Source texts of formatted documents

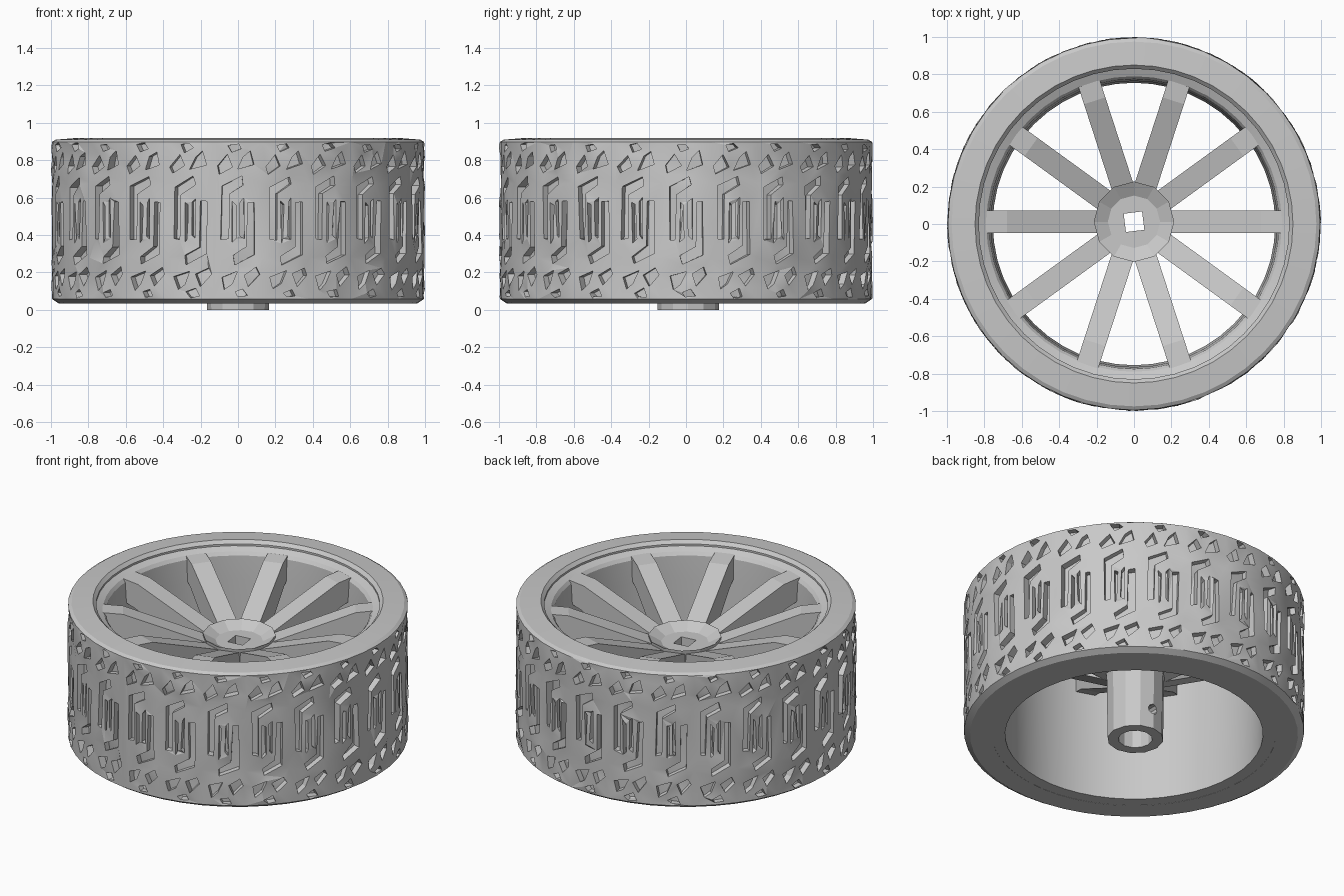
import bpy, bmesh, math, random
from mathutils import Vector
from mathutils.geometry import delaunay_2d_cdt

if "Cube" in bpy.data.objects:
    bpy.data.objects.remove(bpy.data.objects["Cube"])
random.seed(4)

grey = bpy.data.materials.new("plain_grey")
grey.use_nodes = True
grey.diffuse_color = (0.58, 0.58, 0.58, 1)
grey.node_tree.nodes["Principled BSDF"].inputs["Base Color"].default_value = (0.58, 0.58, 0.58, 1)


def finish(name, bm):
    bmesh.ops.recalc_face_normals(bm, faces=bm.faces)
    mesh = bpy.data.meshes.new(name)
    bm.to_mesh(mesh)
    bm.free()
    mesh.materials.append(grey)
    obj = bpy.data.objects.new(name, mesh)
    bpy.context.collection.objects.link(obj)
    return obj


def prism(bm, low, high):
    """Solid between two matching outlines."""
    a = [bm.verts.new(p) for p in low]
    b = [bm.verts.new(p) for p in high]
    bm.faces.new(a[::-1])
    bm.faces.new(b)
    n = len(a)
    for i in range(n):
        bm.faces.new((a[i], a[(i + 1) % n], b[(i + 1) % n], b[i]))


def lathe(name, profile, sides):
    """Ring with a closed (radius, z) section."""
    bm = bmesh.new()
    rings = []
    for i in range(sides):
        t = math.tau * i / sides
        rings.append([bm.verts.new((r * math.cos(t), r * math.sin(t), z)) for r, z in profile])
    n = len(profile)
    for i in range(sides):
        a, b = rings[i], rings[(i + 1) % sides]
        for j in range(n):
            k = (j + 1) % n
            bm.faces.new((a[j], a[k], b[k], b[j]))
    return finish(name, bm)


def activate(obj):
    bpy.ops.object.select_all(action='DESELECT')
    obj.select_set(True)
    bpy.context.view_layer.objects.active = obj


def smooth(obj, degrees):
    activate(obj)
    bpy.ops.object.shade_smooth_by_angle(angle=math.radians(degrees))


def cut(obj, cutter):
    mod = obj.modifiers.new("cut", 'BOOLEAN')
    mod.operation = 'DIFFERENCE'
    mod.solver = 'EXACT'
    mod.object = cutter
    activate(obj)
    bpy.ops.object.modifier_apply(modifier=mod.name)
    bpy.data.objects.remove(cutter)


# Tyre body: side walls and a core sunk below the tread
PITCHES = 24
PITCH = math.tau / PITCHES
MID, EDGE, RIM_R = 0.478, 0.42, 0.995
body = lathe("tyre_body", [(0.83, 0.035), (0.96, 0.035), (RIM_R, MID - EDGE), (0.93, 0.075),
                           (0.93, 0.88), (RIM_R, MID + EDGE), (0.975, 0.91), (0.85, 0.92),
                           (0.83, 0.9)], 2 * PITCHES)
smooth(body, 20)

# Groove outlines as (arc, height from mid-line); each repeats half a turn rotated
hook = [(0.09, 0.1), (0.055, 0.1), (0.05, -0.14), (-0.03, -0.19), (-0.02, -0.235), (0.09, -0.18)]
sliver = [(0.03, 0.12), (0.012, 0.1), (0.012, -0.08), (0.03, -0.1)]
wedge = [(0.0, -0.27), (-0.09, -0.3), (-0.07, -0.37), (-0.03, -0.34)]
chip = [(0.1, -0.25), (0.03, -0.29), (0.06, -0.35), (0.115, -0.29)]
nick = [(0.03, -0.365), (-0.02, -0.385), (0.0, -0.41), (0.05, -0.405)]


def tread_band():
    """Unrolled strip split around the grooves, then wrapped with sunken floors."""
    border = [Vector((i * PITCH / 2, -EDGE)) for i in range(2 * PITCHES + 1)]
    border += [Vector((p.x, EDGE)) for p in reversed(border)]
    points, outlines, depths = list(border), [list(range(len(border)))], [0]
    for i in range(PITCHES):
        for outline in (hook, sliver, wedge, chip, nick):
            for turn in (1, -1):
                start = len(points)
                for x, z in outline:
                    points.append(Vector(((i + 0.5) * PITCH + turn * x + random.uniform(-0.005, 0.005),
                                          turn * z + random.uniform(-0.005, 0.005))))
                outlines.append(list(range(start, len(points))))
                depths.append(random.uniform(0.03, 0.05))
        if i:
            points += [Vector((i * PITCH, z)) for z in (-0.2, 0.0, 0.2)]
    flat, _, tris, _, _, owners = delaunay_2d_cdt(points, [], outlines, 1, 1e-5)

    bm = bmesh.new()
    radii = [RIM_R if abs(p.y) > EDGE - 1e-4 else random.uniform(0.988, 1.0) for p in flat]
    made, sides = {}, {}

    def vert(i, depth):
        if (i, depth) not in made:
            t = flat[i].x - math.pi / 2 - PITCH / 2
            r = radii[i] - depth
            made[i, depth] = bm.verts.new((r * math.cos(t), r * math.sin(t), MID + flat[i].y))
        return made[i, depth]

    for tri, owner in zip(tris, owners):
        depth = max(depths[k] for k in owner)
        bm.faces.new([vert(i, depth) for i in tri])
        for a, b in zip(tri, tri[1:] + tri[:1]):
            sides.setdefault((min(a, b), max(a, b)), []).append(depth)
    # Groove walls
    for (a, b), levels in sides.items():
        if len(levels) == 2 and levels[0] != levels[1]:
            p, q = levels
            bm.faces.new((vert(a, p), vert(b, p), vert(b, q), vert(a, q)))
    bmesh.ops.remove_doubles(bm, verts=bm.verts, dist=1e-4)
    return finish("tyre_tread", bm)


smooth(tread_band(), 20)

# Rim barrel with a stepped top lip
rim = lathe("rim_barrel", [(0.755, 0.036), (0.84, 0.036), (0.845, 0.895), (0.79, 0.87),
                           (0.775, 0.85), (0.765, 0.7)], 48)
smooth(rim, 25)

# Hub with dished top, square axle hole, socket and cross pin hole
HUB_Y = 0.012
hub = lathe("hub", [(0.1, 0.0), (0.165, 0.0), (0.17, 0.4), (0.2, 0.6), (0.215, 0.7),
                    (0.14, 0.66), (0.045, 0.66), (0.045, 0.55), (0.1, 0.5)], 12)
hub.location.y = HUB_Y


def bar(name, sides, radius, spin, start, end):
    bm = bmesh.new()
    axis = (Vector(end) - Vector(start)).normalized()
    u = axis.orthogonal().normalized()
    v = axis.cross(u)
    ring = [u * radius * math.cos(spin + math.tau * i / sides)
            + v * radius * math.sin(spin + math.tau * i / sides) for i in range(sides)]
    prism(bm, [Vector(start) + p for p in ring], [Vector(end) + p for p in ring])
    return finish(name, bm)


cut(hub, bar("axle_cutter", 4, 0.07, math.radians(97), (0, HUB_Y, 0.45), (0, HUB_Y, 0.8)))
cut(hub, bar("pin_cutter", 10, 0.032, 0, (0, -0.3, 0.13), (0, 0.3, 0.13)))

# Ten spokes rising from the hub to the rim
section = [(0.18, 0.67), (0.68, 0.86), (0.83, 0.875), (0.83, 0.74), (0.7, 0.7), (0.16, 0.42)]
HALF = 0.06
for i in range(10):
    t = math.tau * i / 10
    out = Vector((math.cos(t), math.sin(t), 0))
    side = Vector((-math.sin(t), math.cos(t), 0)) * HALF
    base = [out * r + Vector((0, HUB_Y, z)) for r, z in section]
    bm = bmesh.new()
    prism(bm, [p - side for p in base], [p + side for p in base])
    finish(f"spoke_{i + 1}", bm)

Work item - Restate the records above in full, word for word. Keep pictures out.

Solution for this problem -
import bpy, bmesh, math, random
from mathutils import Vector
from mathutils.geometry import delaunay_2d_cdt

if "Cube" in bpy.data.objects:
    bpy.data.objects.remove(bpy.data.objects["Cube"])
random.seed(4)

grey = bpy.data.materials.new("plain_grey")
grey.use_nodes = True
grey.diffuse_color = (0.58, 0.58, 0.58, 1)
grey.node_tree.nodes["Principled BSDF"].inputs["Base Color"].default_value = (0.58, 0.58, 0.58, 1)


def finish(name, bm):
    bmesh.ops.recalc_face_normals(bm, faces=bm.faces)
    mesh = bpy.data.meshes.new(name)
    bm.to_mesh(mesh)
    bm.free()
    mesh.materials.append(grey)
    obj = bpy.data.objects.new(name, mesh)
    bpy.context.collection.objects.link(obj)
    return obj


def prism(bm, low, high):
    """Solid between two matching outlines."""
    a = [bm.verts.new(p) for p in low]
    b = [bm.verts.new(p) for p in high]
    bm.faces.new(a[::-1])
    bm.faces.new(b)
    n = len(a)
    for i in range(n):
        bm.faces.new((a[i], a[(i + 1) % n], b[(i + 1) % n], b[i]))


def lathe(name, profile, sides):
    """Ring with a closed (radius, z) section."""
    bm = bmesh.new()
    rings = []
    for i in range(sides):
        t = math.tau * i / sides
        rings.append([bm.verts.new((r * math.cos(t), r * math.sin(t), z)) for r, z in profile])
    n = len(profile)
    for i in range(sides):
        a, b = rings[i], rings[(i + 1) % sides]
        for j in range(n):
            k = (j + 1) % n
            bm.faces.new((a[j], a[k], b[k], b[j]))
    return finish(name, bm)


def activate(obj):
    bpy.ops.object.select_all(action='DESELECT')
    obj.select_set(True)
    bpy.context.view_layer.objects.active = obj


def smooth(obj, degrees):
    activate(obj)
    bpy.ops.object.shade_smooth_by_angle(angle=math.radians(degrees))


def cut(obj, cutter):
    mod = obj.modifiers.new("cut", 'BOOLEAN')
    mod.operation = 'DIFFERENCE'
    mod.solver = 'EXACT'
    mod.object = cutter
    activate(obj)
    bpy.ops.object.modifier_apply(modifier=mod.name)
    bpy.data.objects.remove(cutter)


# Tyre body: side walls and a core sunk below the tread
PITCHES = 24
PITCH = math.tau / PITCHES
MID, EDGE, RIM_R = 0.478, 0.42, 0.995
body = lathe("tyre_body", [(0.83, 0.035), (0.96, 0.035), (RIM_R, MID - EDGE), (0.93, 0.075),
                           (0.93, 0.88), (RIM_R, MID + EDGE), (0.975, 0.91), (0.85, 0.92),
                           (0.83, 0.9)], 2 * PITCHES)
smooth(body, 20)

# Groove outlines as (arc, height from mid-line); each repeats half a turn rotated
hook = [(0.09, 0.1), (0.055, 0.1), (0.05, -0.14), (-0.03, -0.19), (-0.02, -0.235), (0.09, -0.18)]
sliver = [(0.03, 0.12), (0.012, 0.1), (0.012, -0.08), (0.03, -0.1)]
wedge = [(0.0, -0.27), (-0.09, -0.3), (-0.07, -0.37), (-0.03, -0.34)]
chip = [(0.1, -0.25), (0.03, -0.29), (0.06, -0.35), (0.115, -0.29)]
nick = [(0.03, -0.365), (-0.02, -0.385), (0.0, -0.41), (0.05, -0.405)]


def tread_band():
    """Unrolled strip split around the grooves, then wrapped with sunken floors."""
    border = [Vector((i * PITCH / 2, -EDGE)) for i in range(2 * PITCHES + 1)]
    border += [Vector((p.x, EDGE)) for p in reversed(border)]
    points, outlines, depths = list(border), [list(range(len(border)))], [0]
    for i in range(PITCHES):
        for outline in (hook, sliver, wedge, chip, nick):
            for turn in (1, -1):
                start = len(points)
                for x, z in outline:
                    points.append(Vector(((i + 0.5) * PITCH + turn * x + random.uniform(-0.005, 0.005),
                                          turn * z + random.uniform(-0.005, 0.005))))
                outlines.append(list(range(start, len(points))))
                depths.append(random.uniform(0.03, 0.05))
        if i:
            points += [Vector((i * PITCH, z)) for z in (-0.2, 0.0, 0.2)]
    flat, _, tris, _, _, owners = delaunay_2d_cdt(points, [], outlines, 1, 1e-5)

    bm = bmesh.new()
    radii = [RIM_R if abs(p.y) > EDGE - 1e-4 else random.uniform(0.988, 1.0) for p in flat]
    made, sides = {}, {}

    def vert(i, depth):
        if (i, depth) not in made:
            t = flat[i].x - math.pi / 2 - PITCH / 2
            r = radii[i] - depth
            made[i, depth] = bm.verts.new((r * math.cos(t), r * math.sin(t), MID + flat[i].y))
        return made[i, depth]

    for tri, owner in zip(tris, owners):
        depth = max(depths[k] for k in owner)
        bm.faces.new([vert(i, depth) for i in tri])
        for a, b in zip(tri, tri[1:] + tri[:1]):
            sides.setdefault((min(a, b), max(a, b)), []).append(depth)
    # Groove walls
    for (a, b), levels in sides.items():
        if len(levels) == 2 and levels[0] != levels[1]:
            p, q = levels
            bm.faces.new((vert(a, p), vert(b, p), vert(b, q), vert(a, q)))
    bmesh.ops.remove_doubles(bm, verts=bm.verts, dist=1e-4)
    return finish("tyre_tread", bm)


smooth(tread_band(), 20)

# Rim barrel with a stepped top lip
rim = lathe("rim_barrel", [(0.755, 0.036), (0.84, 0.036), (0.845, 0.895), (0.79, 0.87),
                           (0.775, 0.85), (0.765, 0.7)], 48)
smooth(rim, 25)

# Hub with dished top, square axle hole, socket and cross pin hole
HUB_Y = 0.012
hub = lathe("hub", [(0.1, 0.0), (0.165, 0.0), (0.17, 0.4), (0.2, 0.6), (0.215, 0.7),
                    (0.14, 0.66), (0.045, 0.66), (0.045, 0.55), (0.1, 0.5)], 12)
hub.location.y = HUB_Y


def bar(name, sides, radius, spin, start, end):
    bm = bmesh.new()
    axis = (Vector(end) - Vector(start)).normalized()
    u = axis.orthogonal().normalized()
    v = axis.cross(u)
    ring = [u * radius * math.cos(spin + math.tau * i / sides)
            + v * radius * math.sin(spin + math.tau * i / sides) for i in range(sides)]
    prism(bm, [Vector(start) + p for p in ring], [Vector(end) + p for p in ring])
    return finish(name, bm)


cut(hub, bar("axle_cutter", 4, 0.07, math.radians(97), (0, HUB_Y, 0.45), (0, HUB_Y, 0.8)))
cut(hub, bar("pin_cutter", 10, 0.032, 0, (0, -0.3, 0.13), (0, 0.3, 0.13)))

# Ten spokes rising from the hub to the rim
section = [(0.18, 0.67), (0.68, 0.86), (0.83, 0.875), (0.83, 0.74), (0.7, 0.7), (0.16, 0.42)]
HALF = 0.06
for i in range(10):
    t = math.tau * i / 10
    out = Vector((math.cos(t), math.sin(t), 0))
    side = Vector((-math.sin(t), math.cos(t), 0)) * HALF
    base = [out * r + Vector((0, HUB_Y, z)) for r, z in section]
    bm = bmesh.new()
    prism(bm, [p - side for p in base], [p + side for p in base])
    finish(f"spoke_{i + 1}", bm)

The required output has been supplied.